#### Exercise directions
Return each line of the listing that contains the string "prism".

#### Records for the task
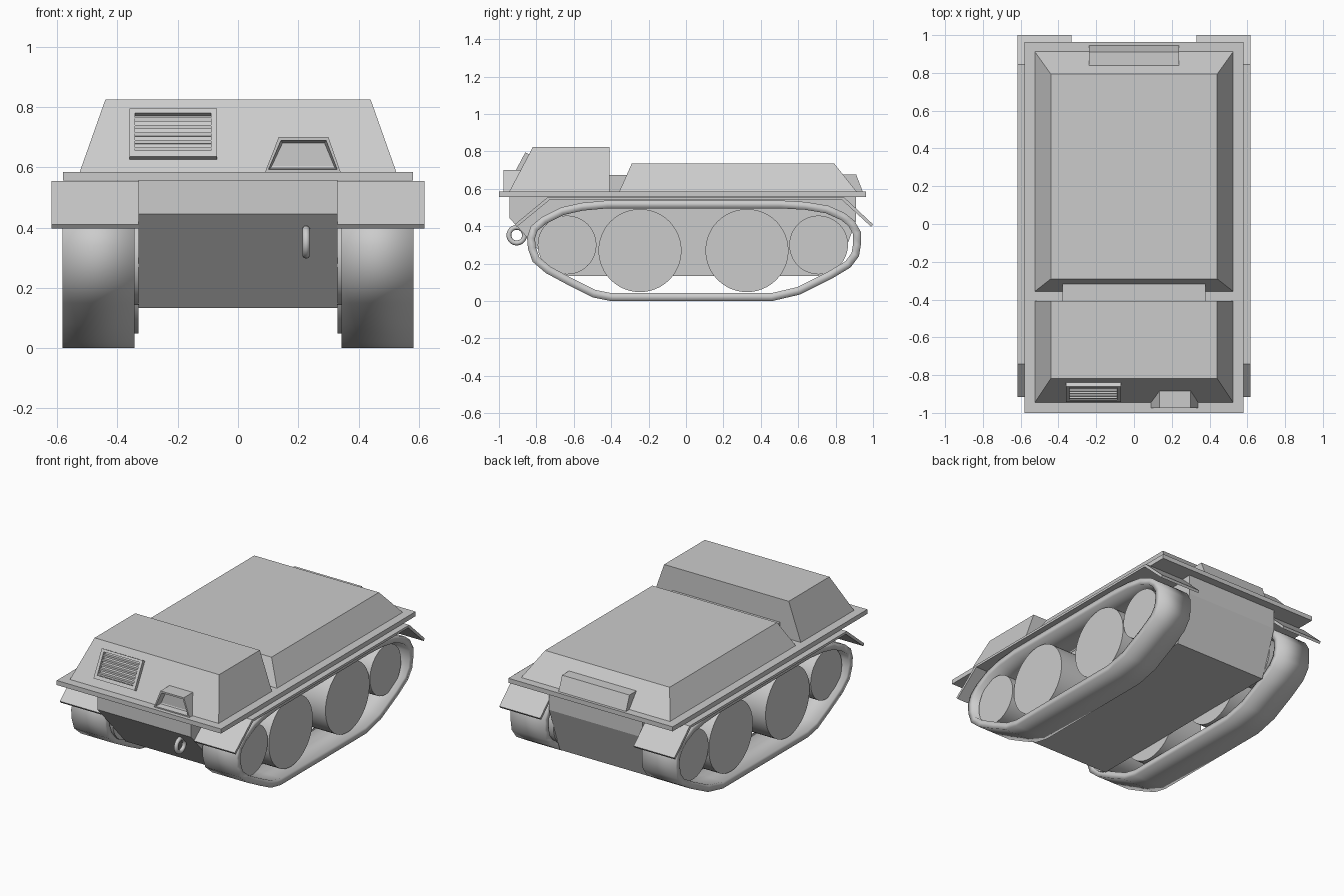
import bpy, bmesh, math
from mathutils import Matrix, Vector

if "Cube" in bpy.data.objects:
    bpy.data.objects.remove(bpy.data.objects["Cube"])


def finish(name, bm, mirror=False):
    bmesh.ops.recalc_face_normals(bm, faces=bm.faces)
    me = bpy.data.meshes.new(name)
    bm.to_mesh(me)
    bm.free()
    ob = bpy.data.objects.new(name, me)
    bpy.context.collection.objects.link(ob)
    if mirror:
        ob.modifiers.new("mirror", 'MIRROR').use_mirror_merge = False
    return ob


def prism(name, profile, x0, x1, mirror=False):
    """Extrude a (y, z) profile along x."""
    bm = bmesh.new()
    a = [bm.verts.new((x0, y, z)) for y, z in profile]
    b = [bm.verts.new((x1, y, z)) for y, z in profile]
    bm.faces.new(a)
    bm.faces.new(b)
    for i in range(len(a)):
        j = (i + 1) % len(a)
        bm.faces.new((a[i], a[j], b[j], b[i]))
    return finish(name, bm, mirror)


def frustum_bm(lo, hi):
    """Each end is x0, x1, y0, y1, z."""
    bm = bmesh.new()
    rings = []
    for x0, x1, y0, y1, z in (lo, hi):
        rings.append([bm.verts.new(p) for p in
                      ((x0, y0, z), (x1, y0, z), (x1, y1, z), (x0, y1, z))])
    a, b = rings
    bm.faces.new(a)
    bm.faces.new(b)
    for i in range(4):
        j = (i + 1) % 4
        bm.faces.new((a[i], a[j], b[j], b[i]))
    bmesh.ops.recalc_face_normals(bm, faces=bm.faces)
    return bm


def frustum(name, lo, hi):
    return finish(name, frustum_bm(lo, hi))


def box(name, x0, x1, y0, y1, z0, z1):
    return frustum(name, (x0, x1, y0, y1, z0), (x0, x1, y0, y1, z1))


# Hull and deck
prism("hull", [(-0.945, 0.56), (-0.945, 0.445), (-0.66, 0.133), (0.80, 0.133),
               (0.91, 0.43), (0.91, 0.56)], -0.33, 0.33)
box("deck", -0.58, 0.58, -1.0, 0.963, 0.556, 0.585)

# Upper bodies
frustum("front_cab", (-0.525, 0.525, -0.945, -0.408, 0.585),
        (-0.44, 0.44, -0.818, -0.408, 0.825))
frustum("rear_body", (-0.525, 0.525, -0.357, 0.912, 0.585),
        (-0.44, 0.44, -0.29, 0.793, 0.735))
box("coupling", -0.378, 0.378, -0.41, -0.31, 0.585, 0.675)
prism("rear_box", [(0.83, 0.585), (0.83, 0.676), (0.91, 0.676), (0.945, 0.585)],
      -0.238, 0.238)

# Fenders with sloping flaps
prism("fenders", [(-0.905, 0.397), (-0.915, 0.41), (-0.74, 0.555), (0.845, 0.555),
                  (1.0, 0.41), (0.99, 0.397), (0.835, 0.54), (-0.73, 0.54)],
      0.33, 0.618, mirror=True)

# Tracks: a closed band made from the outer outline and its inward offset
outline = [(-0.40, 0), (0.46, 0), (0.61, 0.035), (0.78, 0.12), (0.88, 0.18),
           (0.925, 0.24), (0.935, 0.30), (0.935, 0.37), (0.90, 0.43), (0.85, 0.47),
           (0.76, 0.51), (0.64, 0.53), (0.50, 0.538), (-0.42, 0.538), (-0.56, 0.525),
           (-0.67, 0.50), (-0.77, 0.45), (-0.83, 0.40), (-0.85, 0.34), (-0.845, 0.28),
           (-0.82, 0.21), (-0.75, 0.15), (-0.62, 0.08), (-0.50, 0.02)]
pts = [Vector(p) for p in outline]
n = len(pts)
inner = []
for i, p in enumerate(pts):
    d0 = (p - pts[i - 1]).normalized()
    d1 = (pts[(i + 1) % n] - p).normalized()
    t = (d0 + d1).normalized()
    inner.append(p + Vector((-t.y, t.x)) * 0.042 / max(0.5, t.dot(d0)))
bm = bmesh.new()
loops = [[bm.verts.new((x, p.x, p.y)) for p in ring]
         for x, ring in ((0.343, pts), (0.583, pts), (0.583, inner), (0.343, inner))]
for k in range(4):
    a, b = loops[k], loops[(k + 1) % 4]
    for i in range(n):
        j = (i + 1) % n
        bm.faces.new((a[i], a[j], b[j], b[i]))
for f in bm.faces:
    f.smooth = True
finish("tracks", bm, mirror=True)

# Wheels
for name, y, z, r in (("front_wheels", -0.636, 0.30, 0.157),
                      ("mid_front_wheels", -0.246, 0.27, 0.222),
                      ("mid_rear_wheels", 0.326, 0.27, 0.222),
                      ("rear_wheels", 0.709, 0.30, 0.157)):
    bm = bmesh.new()
    bmesh.ops.create_cone(bm, cap_ends=True, segments=48, radius1=r, radius2=r,
                          depth=0.215,
                          matrix=Matrix.Translation((0.4375, y, z))
                          @ Matrix.Rotation(math.pi / 2, 4, 'Y'))
    for f in bm.faces:
        f.smooth = len(f.verts) == 4
    finish(name, bm, mirror=True)

# Driver's window box with recessed front
bm = frustum_bm((0.09, 0.34, -0.975, -0.82, 0.585), (0.135, 0.30, -0.975, -0.82, 0.70))
front = [min(bm.faces, key=lambda f: f.calc_center_median().y)]
bmesh.ops.inset_region(bm, faces=front, thickness=0.013, depth=0)
bmesh.ops.inset_region(bm, faces=front, thickness=0.01, depth=-0.04)
finish("window_box", bm)

# Grille lying on the sloping cab front
tilt = Matrix.Translation((-0.215, -0.882, 0.705)) @ Matrix.Rotation(-0.487, 4, 'X')


def grille_bar(name, x0, x1, y0, z0, z1, twist=0):
    ob = box(name, x0, x1, y0, 0.004, z0, z1)
    zc = (z0 + z1) / 2
    spin = (Matrix.Translation((0, 0, zc)) @ Matrix.Rotation(twist, 4, 'X')
            @ Matrix.Translation((0, 0, -zc)))
    ob.data.transform(tilt @ spin)


grille_bar("grille_bottom", -0.145, 0.145, -0.022, -0.09, -0.067)
grille_bar("grille_top", -0.145, 0.145, -0.022, 0.074, 0.09)
grille_bar("grille_left", -0.145, -0.126, -0.022, -0.067, 0.074)
grille_bar("grille_right", 0.126, 0.145, -0.022, -0.067, 0.074)
for i in range(5):
    z = -0.053 + i * 0.028
    grille_bar(f"grille_slat_{i + 1}", -0.126, 0.126, -0.018, z - 0.006, z + 0.006, 0.4)

# Tow ring
bpy.ops.mesh.primitive_torus_add(major_radius=0.042, minor_radius=0.013,
                                 major_segments=24, minor_segments=10,
                                 location=(0.226, -0.905, 0.352),
                                 rotation=(0, math.pi / 2, 0))
bpy.context.object.name = "tow_ring"
bpy.ops.object.shade_smooth()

#### Answer below
def prism(name, profile, x0, x1, mirror=False):
prism("hull", [(-0.945, 0.56), (-0.945, 0.445), (-0.66, 0.133), (0.80, 0.133),
prism("rear_box", [(0.83, 0.585), (0.83, 0.676), (0.91, 0.676), (0.945, 0.585)],
prism("fenders", [(-0.905, 0.397), (-0.915, 0.41), (-0.74, 0.555), (0.845, 0.555),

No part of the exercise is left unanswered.